They use the sub-domain “get” as a play on the hyphen domain Paypal-Prepaid.com domain to “tell a story” with the ad. Get Paypal Prepaid. Makes sense if people understand the domain structure and don’t think it looks “fishy” or trying to trick somebody.

I have no clue why Paypal is doing this. PaypalPrepaid.com has a very similar situation as to PaypalPassport.com . ename registered, parked. Since MarkMonitor is hired by eBay/Paypal I think it is there job to prove that it is vital to own both versions of the domain from the start and I wouldn’t take no for an answer.

Related Posts

10 thoughts on “If I Was eBay, I Would FIRE MarkMonitor

  1. I’m sure they are in the process of obtaining the non-hyphened
    version of the name with their legal department.

    1. My biggest grief is that MarkMonitor is a brand protection company. They are hardly protecting the Paypal brand, just registering the hyphen versions. This is simply creating brand problems, not helping to protect them.

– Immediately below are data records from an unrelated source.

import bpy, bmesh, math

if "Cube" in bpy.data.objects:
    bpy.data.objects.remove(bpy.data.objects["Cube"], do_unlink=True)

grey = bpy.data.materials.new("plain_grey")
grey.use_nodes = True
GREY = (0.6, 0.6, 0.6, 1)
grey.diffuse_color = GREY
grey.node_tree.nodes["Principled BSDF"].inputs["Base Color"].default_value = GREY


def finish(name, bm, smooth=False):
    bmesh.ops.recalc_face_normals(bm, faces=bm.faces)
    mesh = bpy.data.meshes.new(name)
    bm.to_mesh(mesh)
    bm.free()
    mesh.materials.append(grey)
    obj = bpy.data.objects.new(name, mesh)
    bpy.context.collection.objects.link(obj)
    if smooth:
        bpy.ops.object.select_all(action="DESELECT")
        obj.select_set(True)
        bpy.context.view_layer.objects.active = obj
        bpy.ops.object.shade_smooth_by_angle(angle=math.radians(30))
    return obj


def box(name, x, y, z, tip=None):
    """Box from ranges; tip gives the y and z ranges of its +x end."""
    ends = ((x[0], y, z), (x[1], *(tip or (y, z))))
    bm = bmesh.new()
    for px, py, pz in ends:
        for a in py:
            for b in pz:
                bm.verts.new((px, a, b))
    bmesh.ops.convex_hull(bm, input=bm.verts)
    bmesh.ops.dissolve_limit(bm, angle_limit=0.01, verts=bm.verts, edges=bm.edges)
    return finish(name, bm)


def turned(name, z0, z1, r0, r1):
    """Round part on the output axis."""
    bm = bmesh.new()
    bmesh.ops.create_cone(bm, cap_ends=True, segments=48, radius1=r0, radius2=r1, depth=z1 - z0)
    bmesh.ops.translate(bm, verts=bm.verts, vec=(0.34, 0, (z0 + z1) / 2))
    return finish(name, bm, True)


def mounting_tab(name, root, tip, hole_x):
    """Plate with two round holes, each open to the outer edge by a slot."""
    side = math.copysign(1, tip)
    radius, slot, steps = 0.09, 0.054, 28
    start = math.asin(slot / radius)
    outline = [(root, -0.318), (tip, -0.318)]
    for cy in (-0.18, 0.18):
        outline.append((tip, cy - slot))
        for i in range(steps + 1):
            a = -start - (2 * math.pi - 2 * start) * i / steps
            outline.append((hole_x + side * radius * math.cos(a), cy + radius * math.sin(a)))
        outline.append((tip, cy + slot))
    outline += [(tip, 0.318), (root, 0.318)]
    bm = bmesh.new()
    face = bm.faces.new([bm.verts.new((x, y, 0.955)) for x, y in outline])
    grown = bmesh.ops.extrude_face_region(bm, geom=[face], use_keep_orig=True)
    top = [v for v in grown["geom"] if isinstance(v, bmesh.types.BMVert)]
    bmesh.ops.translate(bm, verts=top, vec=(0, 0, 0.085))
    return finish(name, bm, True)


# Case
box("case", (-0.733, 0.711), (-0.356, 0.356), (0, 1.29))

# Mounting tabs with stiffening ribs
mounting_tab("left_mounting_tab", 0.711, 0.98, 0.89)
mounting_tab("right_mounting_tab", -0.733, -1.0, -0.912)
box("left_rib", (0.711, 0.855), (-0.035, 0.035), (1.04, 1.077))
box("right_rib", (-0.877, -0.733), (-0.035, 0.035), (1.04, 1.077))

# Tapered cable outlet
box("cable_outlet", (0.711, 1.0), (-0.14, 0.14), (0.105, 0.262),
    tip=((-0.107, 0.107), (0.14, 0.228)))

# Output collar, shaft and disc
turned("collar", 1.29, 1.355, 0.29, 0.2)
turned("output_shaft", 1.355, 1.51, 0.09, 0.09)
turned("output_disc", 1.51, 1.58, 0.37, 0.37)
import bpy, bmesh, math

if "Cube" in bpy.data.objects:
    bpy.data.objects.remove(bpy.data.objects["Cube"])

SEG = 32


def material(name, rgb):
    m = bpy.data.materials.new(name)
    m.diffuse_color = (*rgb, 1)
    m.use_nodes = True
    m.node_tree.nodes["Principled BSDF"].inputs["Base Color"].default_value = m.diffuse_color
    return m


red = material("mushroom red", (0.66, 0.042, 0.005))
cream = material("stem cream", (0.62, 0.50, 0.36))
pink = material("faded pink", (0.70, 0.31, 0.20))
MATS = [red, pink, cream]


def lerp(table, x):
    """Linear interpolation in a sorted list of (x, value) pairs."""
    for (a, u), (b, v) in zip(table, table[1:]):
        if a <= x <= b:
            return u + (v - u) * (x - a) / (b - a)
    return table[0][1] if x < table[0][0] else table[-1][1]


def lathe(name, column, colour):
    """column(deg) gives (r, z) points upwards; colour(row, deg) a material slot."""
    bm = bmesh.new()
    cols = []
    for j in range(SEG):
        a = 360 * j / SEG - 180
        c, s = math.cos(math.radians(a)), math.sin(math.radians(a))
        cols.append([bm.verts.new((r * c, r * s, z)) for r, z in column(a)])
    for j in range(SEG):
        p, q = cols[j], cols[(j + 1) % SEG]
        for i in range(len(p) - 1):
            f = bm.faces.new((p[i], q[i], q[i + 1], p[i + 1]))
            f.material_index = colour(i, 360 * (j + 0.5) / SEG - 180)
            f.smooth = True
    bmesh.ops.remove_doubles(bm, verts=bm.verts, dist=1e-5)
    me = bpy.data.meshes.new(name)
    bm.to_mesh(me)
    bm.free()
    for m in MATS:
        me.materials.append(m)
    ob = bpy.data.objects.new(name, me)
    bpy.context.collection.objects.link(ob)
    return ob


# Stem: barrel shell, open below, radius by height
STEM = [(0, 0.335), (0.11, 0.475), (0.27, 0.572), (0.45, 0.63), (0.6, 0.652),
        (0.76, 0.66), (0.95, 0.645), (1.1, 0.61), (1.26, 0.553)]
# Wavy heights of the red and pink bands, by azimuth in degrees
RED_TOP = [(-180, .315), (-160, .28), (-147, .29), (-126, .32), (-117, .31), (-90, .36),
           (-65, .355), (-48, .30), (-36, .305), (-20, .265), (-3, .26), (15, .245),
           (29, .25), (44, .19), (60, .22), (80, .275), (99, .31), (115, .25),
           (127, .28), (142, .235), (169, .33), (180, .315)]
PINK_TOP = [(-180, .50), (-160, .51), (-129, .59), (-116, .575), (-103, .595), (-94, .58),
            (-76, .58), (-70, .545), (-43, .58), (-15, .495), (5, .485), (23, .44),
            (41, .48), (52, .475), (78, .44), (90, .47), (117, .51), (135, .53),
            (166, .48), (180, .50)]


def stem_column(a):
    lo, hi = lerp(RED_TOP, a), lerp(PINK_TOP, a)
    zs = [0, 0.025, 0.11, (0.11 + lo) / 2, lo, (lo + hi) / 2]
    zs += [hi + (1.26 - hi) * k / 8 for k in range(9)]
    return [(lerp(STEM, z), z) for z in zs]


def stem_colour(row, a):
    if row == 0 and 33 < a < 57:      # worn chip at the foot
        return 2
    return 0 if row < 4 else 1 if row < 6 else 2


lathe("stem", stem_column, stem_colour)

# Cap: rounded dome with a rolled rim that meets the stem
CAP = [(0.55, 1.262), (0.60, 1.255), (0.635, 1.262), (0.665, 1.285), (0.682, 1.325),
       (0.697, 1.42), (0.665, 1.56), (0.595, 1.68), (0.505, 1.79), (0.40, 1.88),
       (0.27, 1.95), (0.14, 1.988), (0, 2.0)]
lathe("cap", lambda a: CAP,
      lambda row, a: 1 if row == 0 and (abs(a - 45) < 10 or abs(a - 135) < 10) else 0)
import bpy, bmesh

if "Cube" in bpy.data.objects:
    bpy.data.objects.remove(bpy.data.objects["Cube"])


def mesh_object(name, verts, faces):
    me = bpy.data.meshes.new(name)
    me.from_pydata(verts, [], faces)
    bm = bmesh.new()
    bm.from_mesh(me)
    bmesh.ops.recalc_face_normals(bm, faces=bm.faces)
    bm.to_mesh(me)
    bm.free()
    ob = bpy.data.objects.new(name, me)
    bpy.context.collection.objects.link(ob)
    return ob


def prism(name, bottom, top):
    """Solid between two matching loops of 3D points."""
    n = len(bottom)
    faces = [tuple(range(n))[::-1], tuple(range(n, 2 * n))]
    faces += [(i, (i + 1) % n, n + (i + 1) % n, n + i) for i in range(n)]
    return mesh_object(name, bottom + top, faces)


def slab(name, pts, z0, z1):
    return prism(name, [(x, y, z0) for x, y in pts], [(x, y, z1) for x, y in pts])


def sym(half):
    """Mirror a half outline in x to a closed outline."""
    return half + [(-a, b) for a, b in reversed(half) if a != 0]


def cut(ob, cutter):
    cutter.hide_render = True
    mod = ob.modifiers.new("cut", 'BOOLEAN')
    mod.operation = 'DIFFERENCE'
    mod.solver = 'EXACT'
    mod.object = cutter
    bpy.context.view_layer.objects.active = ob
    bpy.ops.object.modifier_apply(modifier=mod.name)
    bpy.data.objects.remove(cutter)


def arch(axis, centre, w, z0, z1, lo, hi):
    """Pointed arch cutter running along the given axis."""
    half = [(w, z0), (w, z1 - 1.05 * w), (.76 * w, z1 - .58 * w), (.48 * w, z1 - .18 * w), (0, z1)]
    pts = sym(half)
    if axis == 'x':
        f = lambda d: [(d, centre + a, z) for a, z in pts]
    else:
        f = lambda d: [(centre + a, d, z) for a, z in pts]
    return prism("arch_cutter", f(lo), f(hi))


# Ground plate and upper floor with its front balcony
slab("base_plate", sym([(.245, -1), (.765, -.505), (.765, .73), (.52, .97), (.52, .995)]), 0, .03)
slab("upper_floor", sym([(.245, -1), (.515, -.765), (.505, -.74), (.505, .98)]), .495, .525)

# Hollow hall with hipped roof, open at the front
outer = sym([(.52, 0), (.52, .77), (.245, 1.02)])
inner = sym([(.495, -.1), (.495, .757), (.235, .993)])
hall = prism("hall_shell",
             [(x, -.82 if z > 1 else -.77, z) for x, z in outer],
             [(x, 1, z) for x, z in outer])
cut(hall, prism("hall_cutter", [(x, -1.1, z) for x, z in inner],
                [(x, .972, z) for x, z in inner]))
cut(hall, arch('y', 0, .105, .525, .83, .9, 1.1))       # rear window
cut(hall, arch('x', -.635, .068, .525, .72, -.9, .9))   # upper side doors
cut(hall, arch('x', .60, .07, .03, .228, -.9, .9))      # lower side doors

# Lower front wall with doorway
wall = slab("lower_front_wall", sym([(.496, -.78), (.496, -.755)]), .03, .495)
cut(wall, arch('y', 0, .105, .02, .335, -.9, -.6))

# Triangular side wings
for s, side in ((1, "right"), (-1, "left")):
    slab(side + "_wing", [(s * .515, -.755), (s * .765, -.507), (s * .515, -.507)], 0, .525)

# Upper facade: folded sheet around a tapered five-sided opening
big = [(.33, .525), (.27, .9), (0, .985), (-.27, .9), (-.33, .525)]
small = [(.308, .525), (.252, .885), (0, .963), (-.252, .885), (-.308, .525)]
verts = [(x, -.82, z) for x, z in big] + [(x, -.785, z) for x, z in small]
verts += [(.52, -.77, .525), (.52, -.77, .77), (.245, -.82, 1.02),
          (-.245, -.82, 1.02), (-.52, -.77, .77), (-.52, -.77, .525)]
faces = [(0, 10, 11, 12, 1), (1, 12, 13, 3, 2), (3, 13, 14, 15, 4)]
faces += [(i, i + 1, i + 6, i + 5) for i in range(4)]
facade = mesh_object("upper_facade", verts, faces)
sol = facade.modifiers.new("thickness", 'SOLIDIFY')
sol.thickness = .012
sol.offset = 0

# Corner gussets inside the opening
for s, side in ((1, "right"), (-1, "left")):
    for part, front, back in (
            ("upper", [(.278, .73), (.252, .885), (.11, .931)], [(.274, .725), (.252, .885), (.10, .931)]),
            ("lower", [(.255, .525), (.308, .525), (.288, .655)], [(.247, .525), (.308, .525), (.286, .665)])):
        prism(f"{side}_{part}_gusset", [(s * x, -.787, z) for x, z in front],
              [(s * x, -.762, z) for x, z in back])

  2. the .co and hyphenated .com are almost not worth registering, sounds like MarkMonitor need to stress “being in the know” so they can save their clients and lawyers some grief.

  3. This wouldn’t be the first time that large companies — and those particular large companies — have shown such ineptitude.

    All sorts of reasons …

    Left hand not knowing what the right hand is up to …

    Runaway publicity unable to contain its excitement while procurement sets up the necessary infrastructure …

    A culture of reactive, defensive registrations rather than advance planning with regard to domains …

    In my own experience, I could tell some stories — except that mostly I can’t. One non-client client once asked me to procure a domain from their competitor and then mentioned that the CEO would be publicly announcing that new name (for that domain they still didn’t own) within 24 hours. What’s more, they were moving from a good domain to an inferior domain. I declined as politely as I could.

  4. “bare with me” is the mantra of nudist colonies but “BEAR with me” will serve you well in this context.It’s not just about ursus ursus

    1. Fixed 😉 but bears scare me! Plus, I’m a Packers fan so I try to use “bear” as little as I can 🙂

  5. As with many large service companies, MarkMonitor offers an a-la-carte menu of service offerings that clients can choose from. If eBay, like many companies where I have colleagues, hired MarkMonitor as it’s corporate registrar ONLY, then MarkMonitor would simply purchase domains ordered by eBay and there would be no advisory services. Many companies are too short-sighted to see the value in a comprehensive brand protection service. That is not MarkMonitor’s fault. This is typical of an big corporation trying to do too much with too little invested. Happens every day and I would bet you my house, eBay never asked MarkMonitor for it’s advice. You’re barking up the wrong tree.

    1. The good news for eBay, after this article, patterns are showing that they took my advice in some fashion and are registering both versions of new domain names they are registering now.

Comments are closed.